Of all the entries below, only the lines from the one with "pts = corners if half else [(0, 0)]" up to and including the one with "faces = [r for" are to be duplicated exactly.

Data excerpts
===
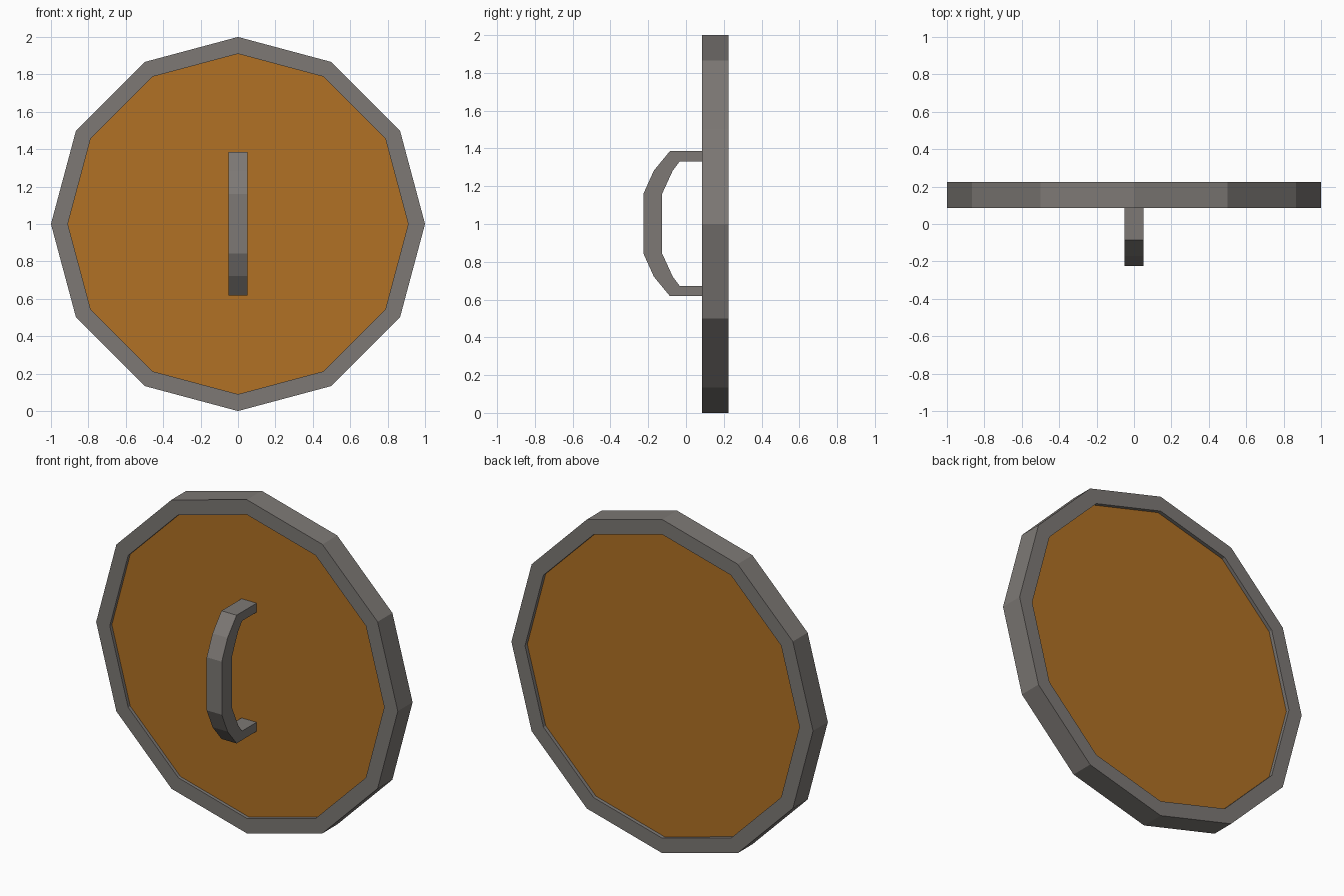
import bpy, bmesh, math

if "Cube" in bpy.data.objects:
    bpy.data.objects.remove(bpy.data.objects["Cube"])

def material(name, rgb):
    m = bpy.data.materials.new(name)
    m.diffuse_color = (*rgb, 1)
    m.use_nodes = True
    m.node_tree.nodes["Principled BSDF"].inputs["Base Color"].default_value = m.diffuse_color
    return m

grey = material("warm_grey_metal", (0.205, 0.19, 0.178))
wood = material("orange_wood", (0.44, 0.165, 0.018))

def make(name, bm, mat):
    bmesh.ops.recalc_face_normals(bm, faces=bm.faces[:])
    me = bpy.data.meshes.new(name)
    bm.to_mesh(me)
    bm.free()
    me.materials.append(mat)
    ob = bpy.data.objects.new(name, me)
    bpy.context.collection.objects.link(ob)
    return ob

SIDES = 12

def ring(bm, r, y):
    return [bm.verts.new((r * math.sin(2 * math.pi * i / SIDES), y,
                          1 + r * math.cos(2 * math.pi * i / SIDES)))
            for i in range(SIDES)]

def bridge(bm, a, b):
    for i in range(len(a)):
        j = (i + 1) % len(a)
        bm.faces.new((a[i], a[j], b[j], b[i]))

# twelve-sided rim with rectangular section
bm = bmesh.new()
section = [(1.0, 0.085), (1.0, 0.225), (0.91, 0.225), (0.91, 0.085)]
rings = [ring(bm, r, y) for r, y in section]
for k in range(4):
    bridge(bm, rings[k], rings[(k + 1) % 4])
make("shield_rim", bm, grey)

# recessed wooden panel
bm = bmesh.new()
front, back = ring(bm, 0.91, 0.105), ring(bm, 0.91, 0.203)
bm.faces.new(front)
bm.faces.new(back)
bridge(bm, front, back)
make("shield_panel", bm, wood)

# curved grip: half profile (y, height from middle), mirrored top to bottom
outer = [(0.105, 0.384), (-0.085, 0.384), (-0.17, 0.281), (-0.225, 0.159)]
inner = [(0.105, 0.33), (-0.033, 0.33), (-0.07, 0.281), (-0.126, 0.159)]
flip = lambda pts: [(y, -z) for y, z in reversed(pts)]
outer, inner = outer + flip(outer), inner + flip(inner)
bm = bmesh.new()
loops = []
for (oy, oz), (iy, iz) in zip(outer, inner):
    loops.append([bm.verts.new((x, y, 1.002 + z)) for x, y, z in
                  ((-0.05, oy, oz), (0.05, oy, oz), (0.05, iy, iz), (-0.05, iy, iz))])
for a, b in zip(loops, loops[1:]):
    bridge(bm, a, b)
bm.faces.new(loops[0])
bm.faces.new(loops[-1])
make("shield_grip", bm, grey)
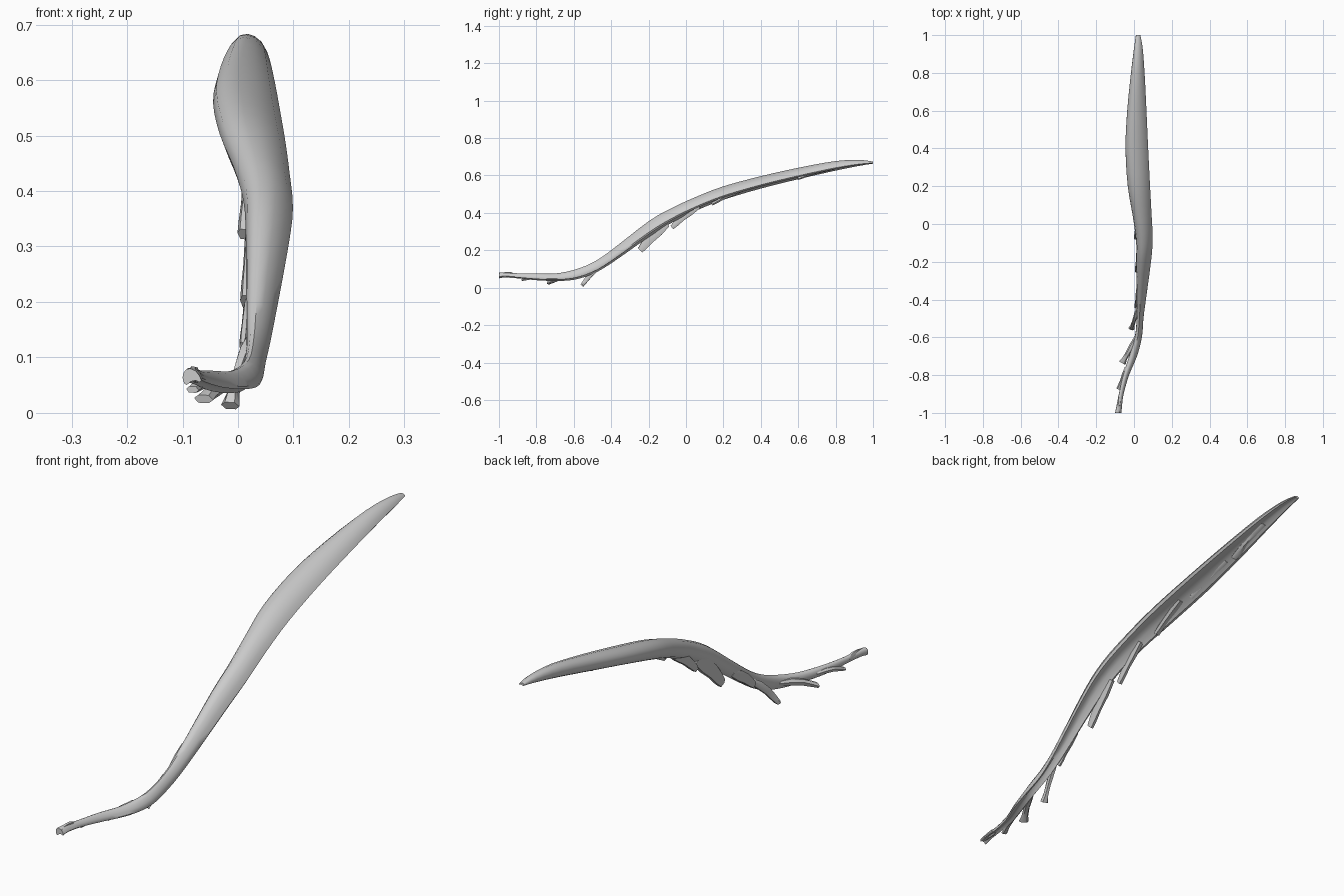
import bpy
import bmesh
from mathutils import Vector


def loft(name, rings):
    """Skin a list of equal-length rings and cap both ends."""
    bm = bmesh.new()
    rows = [[bm.verts.new(p) for p in ring] for ring in rings]
    n = len(rows[0])
    for a, b in zip(rows, rows[1:]):
        for i in range(n):
            j = (i + 1) % n
            bm.faces.new((a[i], a[j], b[j], b[i]))
    bm.faces.new(rows[0][::-1])
    bm.faces.new(rows[-1])
    bmesh.ops.recalc_face_normals(bm, faces=bm.faces)
    me = bpy.data.meshes.new(name)
    bm.to_mesh(me)
    bm.free()
    ob = bpy.data.objects.new(name, me)
    bpy.context.collection.objects.link(ob)
    bpy.ops.object.select_all(action='DESELECT')
    ob.select_set(True)
    bpy.context.view_layer.objects.active = ob
    bpy.ops.object.shade_smooth_by_angle(angle=0.8)
    return ob


def smooth_rows(rows, steps):
    """Catmull-Rom interpolation through rows of numbers."""
    out = []
    for i in range(len(rows) - 1):
        p0, p1 = rows[max(i - 1, 0)], rows[i]
        p2, p3 = rows[i + 1], rows[min(i + 2, len(rows) - 1)]
        for s in range(steps):
            t = s / steps
            out.append([b + 0.5 * t * (c - a + t * (2*a - 5*b + 4*c - d + t * (3*(b - c) + d - a)))
                        for a, b, c, d in zip(p0, p1, p2, p3)])
    return out + [list(rows[-1])]


# Main band: y, left x, right x, top z, bottom z
stations = [
    (-1.00, -0.100, -0.066, 0.080, 0.050),
    (-0.97, -0.094, -0.064, 0.082, 0.054),
    (-0.90, -0.080, -0.055, 0.077, 0.050),
    (-0.80, -0.058, -0.026, 0.076, 0.040),
    (-0.70, -0.026, 0.016, 0.076, 0.036),
    (-0.60, 0.004, 0.042, 0.095, 0.042),
    (-0.50, 0.014, 0.050, 0.134, 0.073),
    (-0.40, 0.014, 0.063, 0.200, 0.130),
    (-0.20, 0.014, 0.090, 0.355, 0.270),
    (-0.08, 0.010, 0.099, 0.424, 0.345),
    (0.05, -0.008, 0.093, 0.484, 0.410),
    (0.20, -0.033, 0.085, 0.542, 0.470),
    (0.40, -0.045, 0.075, 0.596, 0.530),
    (0.60, -0.036, 0.066, 0.641, 0.580),
    (0.80, -0.016, 0.056, 0.677, 0.626),
    (0.93, 0.000, 0.046, 0.683, 0.652),
    (1.00, 0.010, 0.034, 0.674, 0.663),
]
# Cross-section: domed sheet sloping down to the right, keel under the left side
profile = [(0, .45), (.05, .75), (.2, .95), (.4, 1), (.65, .88), (.88, .6),
           (1, .3), (.93, .17), (.7, .28), (.45, .22), (.22, 0), (.08, .12)]
rings = [[(xl + u * (xr - xl), y, zb + v * (zt - zb)) for u, v in profile]
         for y, xl, xr, zt, zb in smooth_rows(stations, 3)]
loft("muscle_band", rings)


def slip(name, root, tip, width, thick, flare):
    """Flattened tendon slip, broad at the root and flaring at its tip."""
    root, tip = Vector(root), Vector(tip)
    d = (tip - root).normalized()
    side = d.cross(Vector((0, 0, 1))).normalized()
    up = side.cross(d)
    shape = [(1, .2), (.5, .8), (-.6, .7), (-1, -.2), (-.5, -.8), (.6, -.7)]
    rings = []
    for t, w, h, sag in [(0, .9, .7, 0), (.3, 1, 1.3, .04), (.6, .8, 1.2, .05),
                         (.85, .9, 1, .02), (1, flare, .75, 0)]:
        c = root.lerp(tip, t) + up * sag * (tip - root).length
        rings.append([c + side * a * width * w + up * b * thick * h for a, b in shape])
    loft(name, rings)


# Lower finger-like slips, then the web-like ones on the underside
slips = [
    ((-.075, -.91, .064), (-.084, -.998, .068), .009, .014, 1.6),
    ((-.038, -.76, .055), (-.082, -.875, .042), .012, .010, 1.0),
    ((.015, -.60, .065), (-.062, -.735, .025), .015, .013, 1.3),
    ((.028, -.43, .14), (-.014, -.555, .013), .012, .015, 1.4),
    ((.028, -.10, .34), (.014, -.245, .200), .011, .028, .9),
    ((.025, .07, .435), (.010, -.075, .322), .012, .020, .9),
    ((.015, .30, .520), (.003, .14, .447), .016, .013, .9),
    ((-.005, .56, .585), (-.014, .34, .525), .020, .013, 1.0),
    ((.010, .80, .640), (-.002, .60, .583), .018, .012, .9),
]
for i, (root, tip, w, th, fl) in enumerate(slips):
    slip(f"tendon_slip_{i + 1}", root, tip, w, th, fl)

# Small side flap on the left edge near the bend
slip("side_flap", (.022, -.32, .205), (.009, -.44, .118), .008, .02, .8)
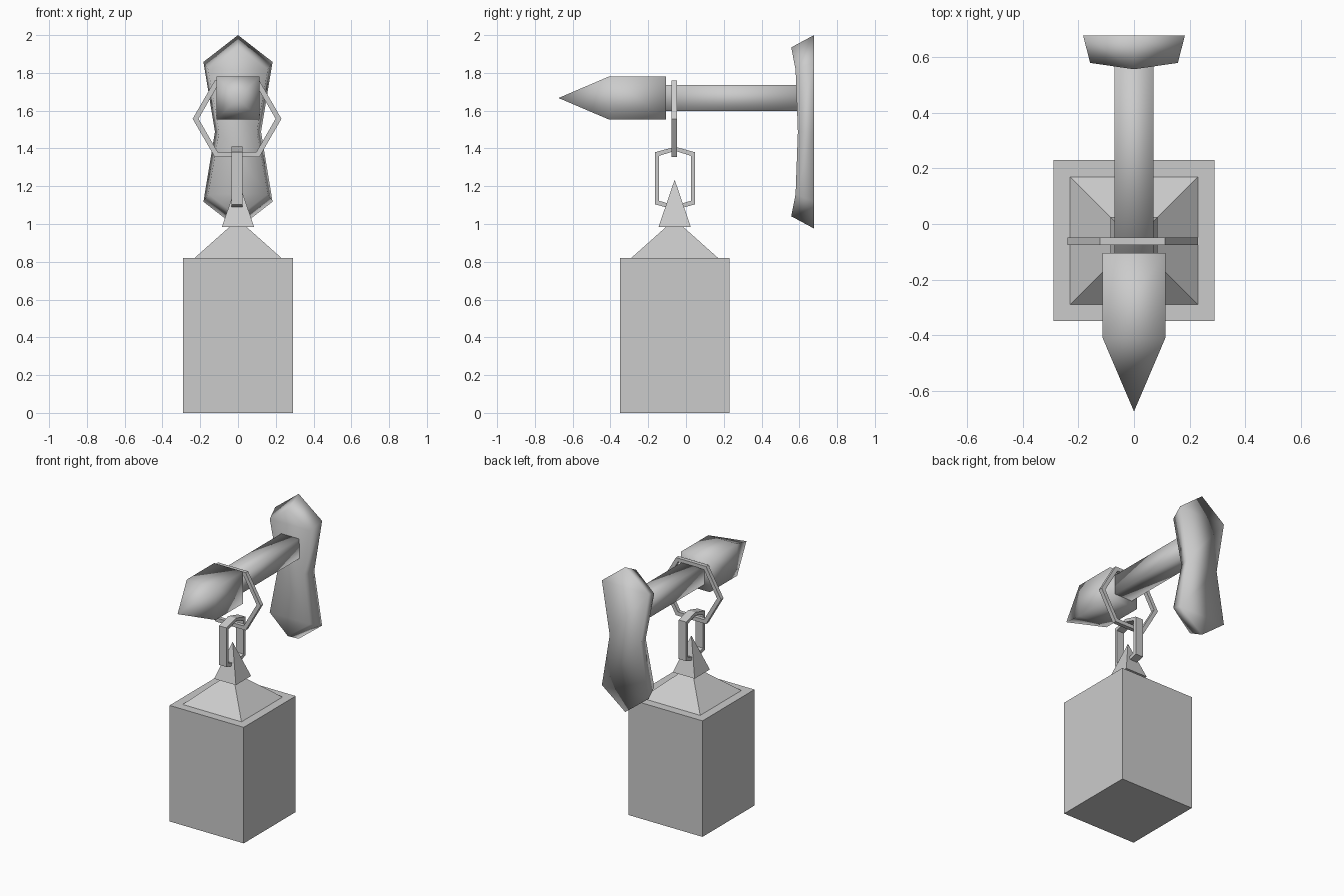
import bpy
import math

cube = bpy.data.objects.get("Cube")
if cube:
    bpy.data.objects.remove(cube, do_unlink=True)

grey = bpy.data.materials.new("plain grey")
grey.use_nodes = True
color = (0.6, 0.6, 0.6, 1)
grey.diffuse_color = color
grey.node_tree.nodes["Principled BSDF"].inputs["Base Color"].default_value = color

CY = -0.06    # depth of the hanging weight and chain
HZ = 1.667    # height of the hammer axis


def make(name, verts, faces, smooth=False):
    mesh = bpy.data.meshes.new(name)
    mesh.from_pydata(verts, [], faces)
    mesh.materials.append(grey)
    for p in mesh.polygons:
        p.use_smooth = smooth
    obj = bpy.data.objects.new(name, mesh)
    bpy.context.collection.objects.link(obj)
    # consistent outward normals
    import bmesh
    bm = bmesh.new()
    bm.from_mesh(mesh)
    bmesh.ops.remove_doubles(bm, verts=bm.verts, dist=1e-5)
    bmesh.ops.recalc_face_normals(bm, faces=bm.faces)
    bm.to_mesh(mesh)
    bm.free()
    return obj


def square_loft(name, sections, place, smooth=False):
    """Stack of square sections (half width, position); a zero half width is a tip."""
    corners = [(-1, -1), (1, -1), (1, 1), (-1, 1)]
    verts, rings = [], []
    for half, pos in sections:
        pts = corners if half else [(0, 0)]
        rings.append([len(verts) + i for i in range(len(pts))])
        verts += [place(a * half, b * half, pos) for a, b in pts]
    faces = [r for r in (rings[0], rings[-1]) if len(r) == 4]
    for r, s in zip(rings, rings[1:]):
        for i in range(4):
            j = (i + 1) % 4
            faces.append([r[i], r[j], s[0]] if len(s) == 1 else [r[i], r[j], s[j], s[i]])
    return make(name, verts, faces, smooth)


def link(name, outer, inner, half, place):
    """Flat ring between two outlines, with a thickness."""
    n = len(outer)
    loops = [(outer, -half), (outer, half), (inner, half), (inner, -half)]
    verts = [place(u, v, d) for loop, d in loops for u, v in loop]
    faces = []
    for k in range(4):
        m = (k + 1) % 4
        for i in range(n):
            j = (i + 1) % n
            faces.append([k * n + i, k * n + j, m * n + j, m * n + i])
    return make(name, verts, faces)


# Hanging weight with its pointed cap and eye
def upright(a, b, z):
    return (a, CY + b, z)


square_loft("weight_block", [(0.29, 0), (0.29, 0.82)], upright)
square_loft("weight_cap", [(0.23, 0.82), (0, 1.025)], upright)
square_loft("weight_spike", [(0.085, 0.985), (0, 1.235)], upright)


# Chain links
def small_hex(w, shoulder, tip):
    return [(w, -shoulder), (w, shoulder), (0, tip), (-w, shoulder), (-w, -shoulder), (0, -tip)]


link("lower_link", small_hex(0.105, 0.138, 0.167), small_hex(0.084, 0.119, 0.145), 0.029,
     lambda u, v, d: (d - 0.005, CY + 0.002 + u, 1.242 + v))


def big_hex(r):
    return [(r * math.cos(math.radians(a)), r * math.sin(math.radians(a)))
            for a in range(0, 360, 60)]


link("upper_link", big_hex(0.235), big_hex(0.204), 0.014,
     lambda u, v, d: (u - 0.005, CY - 0.002 + d, 1.557 + v))


# Pointed head and handle
def lengthwise(a, b, y):
    return (a, y, HZ + b)


square_loft("pointed_head", [(0.113, -0.105), (0.113, -0.41), (0, -0.675)], lengthwise, True)
square_loft("handle", [(0.07, -0.12), (0.07, 0.674)], lengthwise, True)

# End plate: pinched at the middle, smaller towards the front
back = [(0, 0.512, 0.678), (0.183, 0.37, 0.678), (0.122, 0, 0.678)]
front = [(0, 0.447, 0.557), (0.158, 0.33, 0.58), (0.1, 0, 0.592)]


def plate_loop(points):
    tip, shoulder, waist = points
    right = [tip, shoulder, waist, (shoulder[0], -shoulder[1], shoulder[2])]
    left = [(-x, -z, y) for x, z, y in right]
    return [(x, y, 1.488 + z) for x, z, y in right + left]


faces = []
for base in (0, 8):
    for f in ([7, 0, 1], [7, 1, 2, 6], [6, 2, 3, 5], [5, 3, 4]):
        faces.append([base + i for i in f])
for i in range(8):
    j = (i + 1) % 8
    faces.append([i, j, 8 + j, 8 + i])
make("end_plate", plate_loop(back) + plate_loop(front), faces, True)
===
**Answer below**
        pts = corners if half else [(0, 0)]
        rings.append([len(verts) + i for i in range(len(pts))])
        verts += [place(a * half, b * half, pos) for a, b in pts]
    faces = [r for r in (rings[0], rings[-1]) if len(r) == 4]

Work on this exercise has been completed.